1) As summarizing is an important skill at this level and as it requires an order of importance as opposed to a chronological order, questions about what is most important in a story or about an event are good questions.
For example, we have the students read a number of texts about ancient civilizations, especially Egypt, in 6th grade. I am drawing examples from our discussion questions:
2) Thought provoking textual analysis is also appropriate for 6th graders (From Designing Your Own Classical Curriculum):
3) Extrapolation is another important skill to practice and questions about what you learn from a passage can generate discussion:
4) Questions about the goodness of particular actions are also helpful. The students have to think about what makes an action good to answer those questions. This is a question they will be considering over a long period of time. The understanding of what makes an action good is arrived at over time by considering various good actions. (You are moving in the direction of action 'in accordance with nature', following right reason, the right use of the powers of the soul - virtue, in other words. But it takes time to really see that.)

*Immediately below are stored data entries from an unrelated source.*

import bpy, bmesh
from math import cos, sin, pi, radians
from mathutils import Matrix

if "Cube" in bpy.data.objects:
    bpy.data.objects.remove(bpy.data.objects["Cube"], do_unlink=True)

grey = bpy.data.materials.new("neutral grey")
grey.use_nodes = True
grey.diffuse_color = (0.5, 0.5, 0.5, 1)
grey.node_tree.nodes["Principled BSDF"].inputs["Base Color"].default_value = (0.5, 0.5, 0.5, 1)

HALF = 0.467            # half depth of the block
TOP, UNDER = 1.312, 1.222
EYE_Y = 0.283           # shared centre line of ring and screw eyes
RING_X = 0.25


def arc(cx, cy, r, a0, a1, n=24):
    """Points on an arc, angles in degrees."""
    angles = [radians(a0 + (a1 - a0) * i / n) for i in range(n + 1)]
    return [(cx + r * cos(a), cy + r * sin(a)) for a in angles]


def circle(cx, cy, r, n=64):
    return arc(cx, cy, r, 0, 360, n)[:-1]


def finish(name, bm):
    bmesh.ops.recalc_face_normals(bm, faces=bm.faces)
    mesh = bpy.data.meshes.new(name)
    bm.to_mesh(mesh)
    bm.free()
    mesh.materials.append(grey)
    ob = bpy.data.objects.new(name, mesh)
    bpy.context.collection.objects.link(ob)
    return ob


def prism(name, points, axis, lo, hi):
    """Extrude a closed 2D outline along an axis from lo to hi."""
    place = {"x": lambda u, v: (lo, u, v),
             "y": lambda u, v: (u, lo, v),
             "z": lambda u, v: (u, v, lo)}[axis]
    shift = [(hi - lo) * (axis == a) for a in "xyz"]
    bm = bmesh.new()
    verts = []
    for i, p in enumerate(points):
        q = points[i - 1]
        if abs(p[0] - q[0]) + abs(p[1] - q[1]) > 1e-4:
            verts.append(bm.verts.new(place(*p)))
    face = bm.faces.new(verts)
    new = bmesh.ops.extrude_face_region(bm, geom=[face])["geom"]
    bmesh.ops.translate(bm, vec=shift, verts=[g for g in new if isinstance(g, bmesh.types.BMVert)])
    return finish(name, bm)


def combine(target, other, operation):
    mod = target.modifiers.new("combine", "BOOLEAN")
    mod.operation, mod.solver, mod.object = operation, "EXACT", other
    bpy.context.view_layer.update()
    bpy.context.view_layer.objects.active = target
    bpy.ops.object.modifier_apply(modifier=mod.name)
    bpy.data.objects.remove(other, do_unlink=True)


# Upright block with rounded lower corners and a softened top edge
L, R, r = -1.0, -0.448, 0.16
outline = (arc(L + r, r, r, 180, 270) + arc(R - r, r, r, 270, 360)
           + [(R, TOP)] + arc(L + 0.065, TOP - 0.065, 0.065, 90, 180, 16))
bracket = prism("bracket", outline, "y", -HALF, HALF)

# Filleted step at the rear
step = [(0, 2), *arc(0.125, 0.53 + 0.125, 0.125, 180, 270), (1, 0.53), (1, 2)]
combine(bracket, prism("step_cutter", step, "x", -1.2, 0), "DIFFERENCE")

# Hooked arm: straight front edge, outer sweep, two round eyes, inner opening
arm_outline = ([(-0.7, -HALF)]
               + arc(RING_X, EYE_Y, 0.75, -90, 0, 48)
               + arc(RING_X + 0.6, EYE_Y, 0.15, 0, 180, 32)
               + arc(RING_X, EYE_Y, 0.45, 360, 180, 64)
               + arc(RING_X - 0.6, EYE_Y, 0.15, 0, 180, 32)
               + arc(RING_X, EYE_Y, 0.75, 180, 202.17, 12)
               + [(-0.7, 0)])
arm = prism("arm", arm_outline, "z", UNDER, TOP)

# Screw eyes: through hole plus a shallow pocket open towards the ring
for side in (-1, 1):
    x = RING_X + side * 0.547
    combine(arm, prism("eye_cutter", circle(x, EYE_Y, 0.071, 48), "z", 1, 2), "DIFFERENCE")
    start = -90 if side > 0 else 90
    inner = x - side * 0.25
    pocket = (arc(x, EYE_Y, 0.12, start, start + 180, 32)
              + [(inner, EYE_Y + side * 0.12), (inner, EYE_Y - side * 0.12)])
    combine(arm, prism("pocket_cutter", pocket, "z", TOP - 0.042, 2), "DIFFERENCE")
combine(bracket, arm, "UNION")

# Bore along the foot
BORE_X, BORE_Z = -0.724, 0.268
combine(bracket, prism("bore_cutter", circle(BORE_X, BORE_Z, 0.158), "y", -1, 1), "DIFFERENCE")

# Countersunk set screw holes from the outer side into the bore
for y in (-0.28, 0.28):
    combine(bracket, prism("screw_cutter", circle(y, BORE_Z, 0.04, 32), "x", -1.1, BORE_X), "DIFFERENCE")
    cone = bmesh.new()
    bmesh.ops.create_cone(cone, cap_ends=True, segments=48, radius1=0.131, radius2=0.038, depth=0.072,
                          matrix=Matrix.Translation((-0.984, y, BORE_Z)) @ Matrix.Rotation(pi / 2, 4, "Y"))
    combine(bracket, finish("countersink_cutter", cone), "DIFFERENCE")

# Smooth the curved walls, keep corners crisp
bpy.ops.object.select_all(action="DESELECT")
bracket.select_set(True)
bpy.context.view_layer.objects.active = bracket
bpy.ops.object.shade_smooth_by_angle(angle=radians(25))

I want to mention that it is generally better not to have an answer key. Once we have an answer key, we are looking for the 'right' answer. As teachers we need to truly listen to and think about the answers we receive. We need to think about how that answer is right, and/or why the student sees that as an answer. I have learned so much from my students over the years. They see truths in a text that I didn't see. But to profit from it I have to be willing to listen and willing to truly entertain an answer I didn't have in my own mind.
7th grade concentrates on looking for causes, and questions arising from that. You want to help students see reasons for actions or positions that are taken. The question, "Why does (or did) this happen?" should be a regular part of the student’s school day. In history in 1st semester of 7th grade we read three types of material: the Greek myths, the Persian Wars (Herodotus), and specific famous people The students are exploring the reasons for men’s actions (the gods, the large issues like freedom, and specific men’s characters) so the kinds of question we ask have to do with good and bad decisions, good and bad influences, good and bad actions.

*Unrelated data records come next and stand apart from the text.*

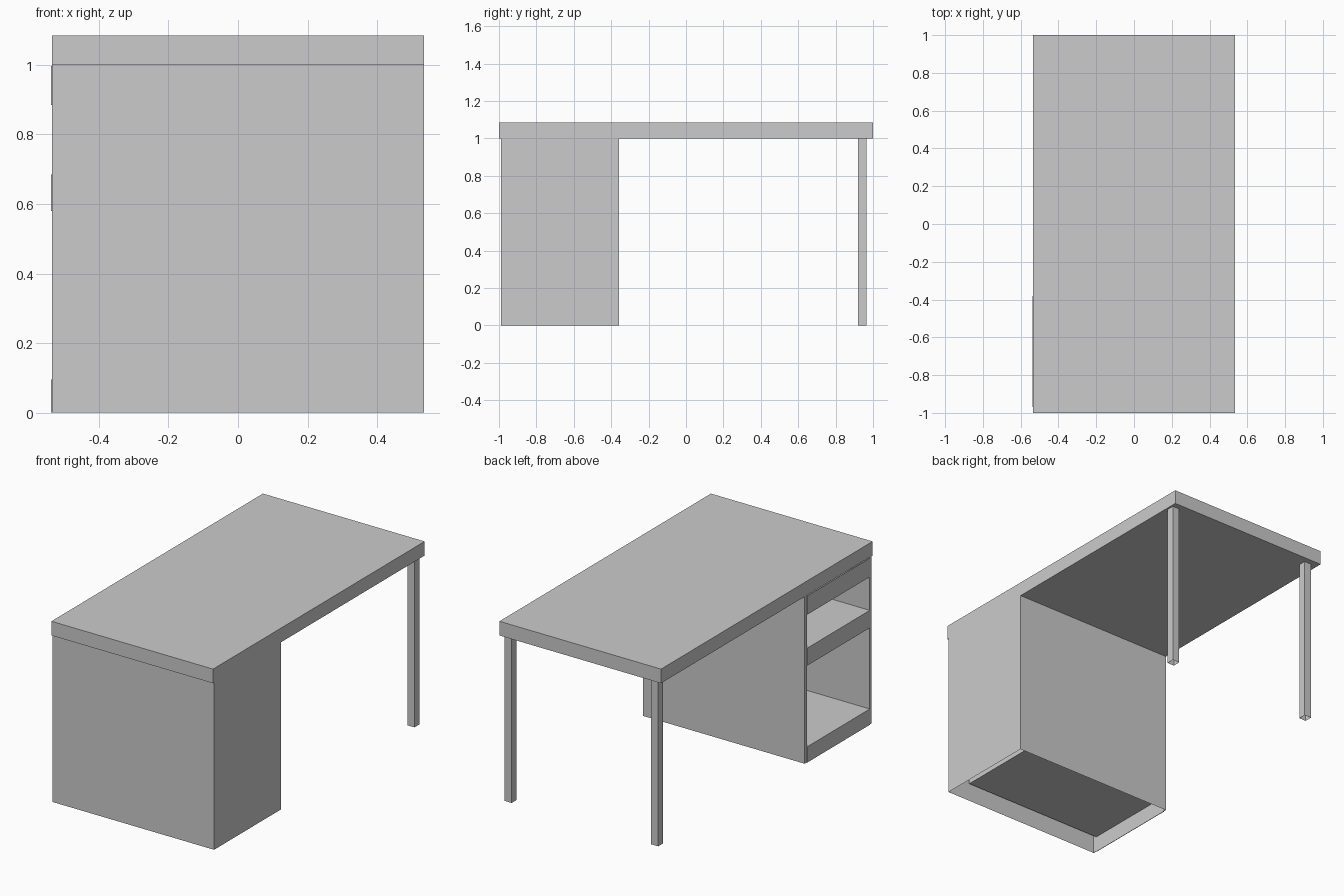
import bpy, bmesh
from mathutils import Vector

if "Cube" in bpy.data.objects:
    bpy.data.objects.remove(bpy.data.objects["Cube"])


def box(name, lo, hi, omit=(), inward=False):
    """Box between two corners; omit lists the sides left open, e.g. '-z'."""
    lo, hi = Vector(lo), Vector(hi)
    bm = bmesh.new()
    bmesh.ops.create_cube(bm, size=1)
    bm.normal_update()
    dirs = [Vector([(-1 if s[0] == '-' else 1) * (a == s[1]) for a in 'xyz']) for s in omit]
    gone = [f for f in bm.faces if any(f.normal.dot(d) > 0.9 for d in dirs)]
    bmesh.ops.delete(bm, geom=gone, context='FACES')
    for v in bm.verts:
        v.co = Vector([(lo[i] + hi[i]) / 2 + v.co[i] * (hi[i] - lo[i]) for i in range(3)])
    if inward:
        bmesh.ops.reverse_faces(bm, faces=bm.faces[:])
    mesh = bpy.data.meshes.new(name)
    bm.to_mesh(mesh)
    bm.free()
    ob = bpy.data.objects.new(name, mesh)
    bpy.context.collection.objects.link(ob)
    return ob


X = 0.535                      # half depth of the desk
Y0, Y1 = -0.99, -0.358         # cabinet sides
C0, C1 = -0.969, -0.38         # compartment sides
shelves = [(0.095, 0.58), (0.685, 0.885)]   # compartment floors and ceilings

# Desk top
box("desk_top", (-X, -1, 1.0), (X, 1, 1.085))

# Two square legs, open underneath
for name, x in (("left_leg", -0.492), ("right_leg", 0.478)):
    box(name, (x, 0.92, 0), (x + 0.046, 0.966, 1.0), ('-z',))

# Cabinet shell, open underneath and on the compartment side
box("cabinet_shell", (-X, Y0, 0), (X, Y1, 1.0), ('-z', '-x'))

# Uprights of the compartment side
for name, a, b in (("front_stile", Y0, C0), ("back_stile", C1, Y1)):
    box(name, (-X, a, 0), (-X + 0.003, b, 1.0))

# Rails between the openings, standing slightly proud
edges = [0.0] + [z for s in shelves for z in s] + [0.997]
for i in range(0, len(edges), 2):
    box(f"rail_{i // 2 + 1}", (-X - 0.003, C0, edges[i]), (-X, C1, edges[i + 1]))

# Recessed compartments
for i, (a, b) in enumerate(shelves):
    box(f"compartment_{i + 1}", (-X, C0, a), (0.40, C1, b), ('-x',), inward=True)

8th grade students can use critical thinking skills to answer a question having different levels of meaning, extrapolate relevant information from a complex whole, comparison characters, actions and works, recognize different points of view.
Different levels of meaning are within the scope the student of this age. Lord of the Rings is a text many of you are familiar with, so I am using it for this section.

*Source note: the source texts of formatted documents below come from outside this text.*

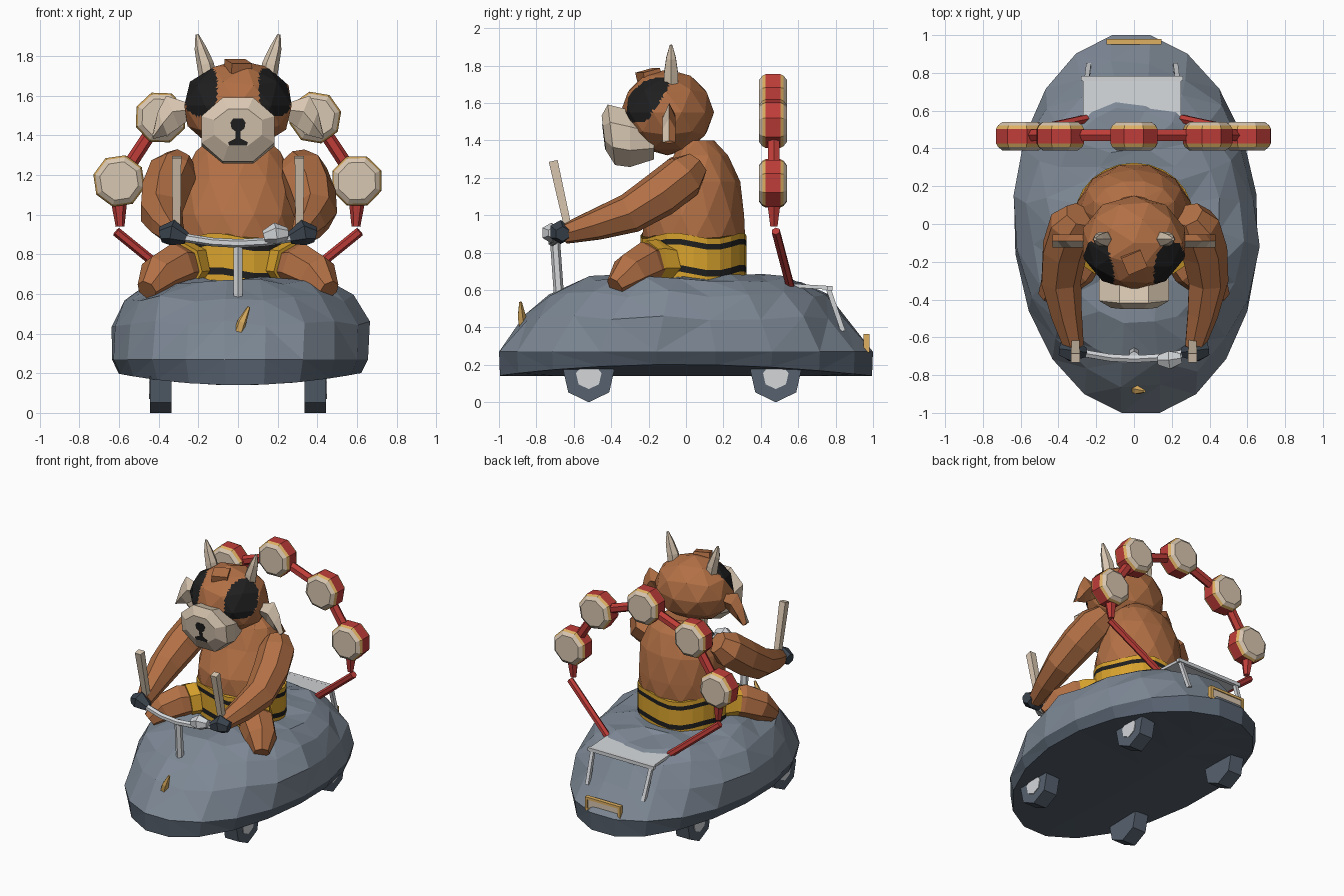
import bpy, bmesh, math, random
from mathutils import Vector

random.seed(4)
cube = bpy.data.objects.get("Cube")
if cube:
    bpy.data.objects.remove(cube, do_unlink=True)


def material(name, code):
    rgb = [int(code[i:i + 2], 16) / 255 for i in (0, 2, 4)]
    col = [((c + 0.055) / 1.055) ** 2.4 for c in rgb] + [1]
    m = bpy.data.materials.new(name)
    m.use_nodes = True
    m.diffuse_color = col
    m.node_tree.nodes["Principled BSDF"].inputs["Base Color"].default_value = col
    return m


slate = material("slate stone", "7d8895")
deep = material("deep slate", "56616e")
light = material("light grey", "d3d6d9")
dark = material("dark slate", "3a434d")
brown = material("brown fur", "b27045")
bone = material("bone", "d9c7b1")
yellow = material("yellow cloth", "d9a32d")
black = material("black", "1f1f1f")
red = material("red", "bf3d39")
gold = material("gold", "deb062")


def finish(name, bm, mats):
    bmesh.ops.recalc_face_normals(bm, faces=bm.faces)
    me = bpy.data.meshes.new(name)
    bm.to_mesh(me)
    bm.free()
    for m in mats:
        me.materials.append(m)
    ob = bpy.data.objects.new(name, me)
    bpy.context.collection.objects.link(ob)
    return ob


def loft(name, rings, mats, bands=None, triangulate=False):
    """Skin closed rings of points; bands gives a material index per strip."""
    bm = bmesh.new()
    vs = [[bm.verts.new(p) for p in r] for r in rings]
    n = len(vs[0])
    bands = bands or [0] * (len(vs) - 1)
    for k, (a, b) in enumerate(zip(vs, vs[1:])):
        for i in range(n):
            j = (i + 1) % n
            bm.faces.new((a[i], a[j], b[j], b[i])).material_index = bands[k]
    for ring, idx in ((vs[0], bands[0]), (vs[-1], bands[-1])):
        bm.faces.new(ring).material_index = idx
    if triangulate:
        bmesh.ops.triangulate(bm, faces=bm.faces)
    return finish(name, bm, mats)


def ellipse(c, u, v, n, turn=0.0):
    c, u, v = Vector(c), Vector(u), Vector(v)
    ang = [math.tau * (i + turn) / n for i in range(n)]
    return [c + u * math.sin(a) + v * math.cos(a) for a in ang]


def tube(name, pts, radii, mat, sides=6):
    pts = [Vector(p) for p in pts]
    whole = pts[-1] - pts[0]
    axes = [Vector((0, 1, 0)), Vector((1, 0, 0)), Vector((0, 0, 1))]
    ref = min(axes, key=lambda a: round(abs(a.dot(whole)), 3))
    rings = []
    for i, p in enumerate(pts):
        t = (pts[min(i + 1, len(pts) - 1)] - pts[max(i - 1, 0)]).normalized()
        u = t.cross(ref).normalized()
        rings.append(ellipse(p, u * radii[i], t.cross(u) * radii[i], sides, 0.5))
    return loft(name, rings, [mat])


def box(name, c, size, mat, tilt=0.0):
    bm = bmesh.new()
    bmesh.ops.create_cube(bm, size=1)
    bmesh.ops.scale(bm, vec=size, verts=bm.verts)
    ob = finish(name, bm, [mat])
    ob.location, ob.rotation_euler = c, (tilt, 0, 0)
    return ob


# Boulder car body: egg outlines stacked in height, dark skirt and underside
rings = [ellipse((0, 0, 0.14), (0.06, 0, 0), (0, 0.95, 0), 20, 0.5)]
for z, w, front, back in ((0.14, 0.615, -0.995, 0.995), (0.27, 0.65, -1, 1), (0.45, 0.645, -0.85, 0.86),
                          (0.58, 0.57, -0.72, 0.74), (0.66, 0.46, -0.53, 0.6), (0.675, 0.28, -0.32, 0.42)):
    ring = ellipse((0.01, (front + back) / 2, z), (w, 0, 0), (0, (back - front) / 2 * 1.012, 0), 20, 0.5)
    for p in ring:
        p.x -= 0.025 * p.y
        if z > 0.3:
            p += Vector([random.uniform(-0.018, 0.018) for _ in range(3)])
        elif z < 0.2:
            p.z += 0.06 * (p.x / w) ** 2
    rings.append(ring)
loft("stone_car_body", rings, [slate, deep], [1, 1, 0, 0, 0, 0], triangulate=True)

# Wheels with hub discs
for side, s in (("right", -1), ("left", 1)):
    for end, y in (("front", -0.52), ("rear", 0.48)):
        for part, xs, r, m in (("wheel", (0.335, 0.445), 0.14, deep), ("hub", (0.44, 0.45), 0.07, light)):
            loft(f"{end}_{side}_{part}",
                 [ellipse((s * x, y, 0.14), (0, r, 0), (0, 0, -r), 7) for x in xs], [m])

# Rear rack, rear plate and front ornament
box("rack_shelf", (-0.01, 0.63, 0.62), (0.52, 0.28, 0.02), light, -0.06)
tube("rack_rear_bar", [(-0.28, 0.77, 0.61), (0.26, 0.77, 0.61)], [0.018] * 2, light, 4)
for s in (-1, 1):
    tube("rack_leg", [(s * 0.24 - 0.01, 0.76, 0.61), (s * 0.23 - 0.01, 0.84, 0.38)], [0.018] * 2, light, 4)
    box("rear_plate_post", (s * 0.135, 0.965, 0.315), (0.02, 0.03, 0.09), gold)
for z in (0.275, 0.355):
    box("rear_plate_rail", (0, 0.965, z), (0.29, 0.03, 0.018), gold)
box("rear_plate_panel", (0, 0.963, 0.315), (0.26, 0.02, 0.08), bone)
tube("front_tusk", [(0, -0.87, 0.4), (0.02, -0.88, 0.46), (0.055, -0.885, 0.535)], [0.025, 0.024, 0.008], gold, 5)

# Steering stem, curved handlebar and lamp
tube("steering_stem", [(0, -0.68, 0.58), (0, -0.7, 0.86)], [0.027] * 2, light)
bar = [(0.37 * t, -0.715 + 0.06 * t * t, 0.855 + 0.055 * t * t) for t in (-1, -0.7, -0.35, 0, 0.35, 0.7, 1)]
tube("handlebar", bar, [0.022] * 7, light)
tube("handlebar_lamp", [(0.13, -0.72, 0.89), (0.19, -0.72, 0.905), (0.25, -0.71, 0.905)], [0.03, 0.055, 0.03], light)

# Torso
torso = ((0.6, 0.05, 0.28, 0.25), (0.72, 0.04, 0.305, 0.277), (0.86, 0.04, 0.305, 0.277), (1.0, 0.045, 0.31, 0.275),
         (1.18, 0.08, 0.285, 0.21), (1.32, 0.08, 0.22, 0.15), (1.4, 0.06, 0.12, 0.09))
loft("torso", [ellipse((0, y, z), (rx, 0, 0), (0, ry, 0), 12, 0.5 * (i % 2))
               for i, (z, y, rx, ry) in enumerate(torso)], [brown], triangulate=True)

# Striped shorts with wavy bands
rings = []
for z in (0.62, 0.685, 0.72, 0.83, 0.86, 0.89):
    ring = ellipse((0, 0.04, z), (0.313, 0, 0), (0, 0.284, 0), 24)
    for i, p in enumerate(ring):
        p.z += 0.016 * math.sin(i * math.pi / 3) if z > 0.65 else 0
    rings.append(ring)
loft("striped_shorts", rings, [yellow, black], [0, 1, 0, 1, 0])

# Limbs, short trouser legs, gloves and hand levers
for side, s in (("right", -1), ("left", 1)):
    tube(f"{side}_shorts_leg", [(s * 0.19, -0.03, 0.74), (s * 0.25, -0.16, 0.745), (s * 0.28, -0.2, 0.74)],
         [0.1, 0.125, 0.125], yellow, 7)
    tube(f"{side}_leg", [(s * 0.24, -0.15, 0.74), (s * 0.31, -0.22, 0.735), (s * 0.4, -0.3, 0.69),
                         (s * 0.46, -0.38, 0.62)], [0.1, 0.125, 0.11, 0.055], brown, 7)
    tube(f"{side}_arm", [(s * 0.29, 0.05, 1.27), (s * 0.33, -0.01, 1.21), (s * 0.37, -0.14, 1.11),
                         (s * 0.39, -0.3, 1.01), (s * 0.36, -0.48, 0.95), (s * 0.32, -0.65, 0.9)],
         [0.08, 0.125, 0.125, 0.11, 0.085, 0.055], brown, 7)
    tube(f"{side}_glove", [(s * 0.39, -0.66, 0.9), (s * 0.33, -0.67, 0.91), (s * 0.26, -0.68, 0.88)],
         [0.04, 0.065, 0.03], dark, 6)
    tube(f"{side}_lever", [(s * 0.31, -0.63, 0.93), (s * 0.31, -0.71, 1.29)], [0.028, 0.034], bone, 4)

# Head: faceted ball with slanted eye patches painted by position
bm = bmesh.new()
bmesh.ops.create_icosphere(bm, subdivisions=2, radius=1)
bmesh.ops.scale(bm, vec=(0.285, 0.25, 0.23), verts=bm.verts)
bmesh.ops.translate(bm, vec=(0, -0.1, 1.55), verts=bm.verts)
bmesh.ops.subdivide_edges(bm, edges=bm.edges, cuts=7, use_grid_fill=True)
for f in bm.faces:
    c = f.calc_center_median()
    rise = c.z - 1.625
    d = ((abs(c.x) - 0.19) / 0.09, (c.y + 0.235 - 0.35 * rise) / 0.125, rise / 0.13)
    f.material_index = int(sum(abs(k) ** 3 for k in d) < 1)
finish("head", bm, [brown, black])
box("hair_tuft", (0, -0.2, 1.75), (0.11, 0.1, 0.05), brown, 0.25).rotation_euler.z = 0.4

# Muzzle and nose mark
muzzle = ((-0.44, 0.13, 1.44, 0.1), (-0.4, 0.2, 1.43, 0.175), (-0.3, 0.2, 1.41, 0.165), (-0.17, 0.16, 1.4, 0.11))
rings = [ellipse((0, y, z), (rx, 0, 0), (0, 0, rz), 8, 0.5) for y, rx, z, rz in muzzle]
for p in rings[0] + rings[1]:
    p.y -= 0.12 * (p.z - 1.44)
loft("muzzle", rings, [bone])
half = [(0.025, 1.485), (0.038, 1.465), (0.033, 1.435), (0.012, 1.42), (0.012, 1.385), (0.05, 1.365), (0.045, 1.35)]
outline = half + [(-x, z) for x, z in reversed(half)]
loft("nose_mark", [[(x, y - 0.12 * (z - 1.44), z) for x, z in outline] for y in (-0.443, -0.437)], [black])

# Horns and drooping leaf ears with pale fronts
for side, s in (("right", -1), ("left", 1)):
    tube(f"{side}_horn", [(s * 0.15, -0.08, 1.68), (s * 0.165, -0.08, 1.76), (s * 0.19, -0.08, 1.84),
                          (s * 0.207, -0.08, 1.91)], [0.045, 0.043, 0.03, 0.008], bone, 6)
    leaf = ((0.24, 1.53, 0.035), (0.33, 1.52, 0.08), (0.38, 1.46, 0.06), (0.43, 1.39, 0.008))
    ear = loft(f"{side}_ear", [ellipse((s * x, -0.09, z), (0.4 * s * h, 0, h), (0, 0.035, 0), 4)
                               for x, z, h in leaf], [brown, bone])
    for f in ear.data.polygons:
        f.material_index = int(f.normal.y < -0.1)

# Drum arch: linked red tube, five drums, two lower rods
arc = [(-0.6, 1.17), (-0.39, 1.49), (0, 1.63), (0.39, 1.49), (0.6, 1.17)]
path = [(-0.595, 0.94), (-0.6, 1.06)] + arc + [(0.6, 1.06), (0.595, 0.94)]
tube("drum_arch", [(x, 0.47, z) for x, z in path], [0.022, 0.04] + [0.035] * 5 + [0.04, 0.022], red)
for x, z in arc:
    shape = ((-0.075, 0.1), (-0.057, 0.124), (-0.039, 0.134), (0.039, 0.134), (0.057, 0.124), (0.075, 0.1))
    turn = random.random()
    loft("drum", [ellipse((x, 0.465 + y, z), (r, 0, 0), (0, 0, r), 8, turn) for y, r in shape],
         [bone, gold, red], [0, 1, 2, 1, 0])
for side, s in (("right", -1), ("left", 1)):
    tube(f"{side}_arch_rod", [(s * 0.615, 0.48, 0.915), (s * 0.24, 0.56, 0.61)], [0.024] * 2, red)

[Comparison is very important to analysis. One needs to be able to line up two accounts, or two examples, and notice how they are the same and different. This requires a trained imagination, and an overlaying, as it were, of the two accounts. In the comparisons, one’s attention is directed to the points of contrast. This helps reveal the truth.]
In grades 9-12, in my experience, one should concentrate discussions around the ends of rhetoric. The student should be working on presenting a position eloquently and cogently, polishing arguments, and putting together coherent thoughts on a subject quickly and accurately.
As I have often said, rhetoric is of three kinds: the political, the forensic and the ceremonial. These three kinds differ in their ends. The political aims at establishing whether a proposed course of action is expedient or inexpedient ("Were the Romans right, politically, to keep rebuilding their fleet during the Punic Wars?"); the forensic, whether an action done was just or unjust ("Should Achilles have stopped fighting?"); and the ceremonial, whether someone deserves praise or blame ("Is Caser a good man?"). In my experience, the student in the rhetorical stage is interested in the high and noble, he cares about what is good and bad, and about what is blameworthy and praiseworthy. So the ends of rhetoric are by nature of interest to the high school student.
So good discussion questions are best framed around those ends:
There are also some good discussion questions in DYOCC, General Questions for the Study of Literature:
I hope this gives you some ideas for discussions with your students.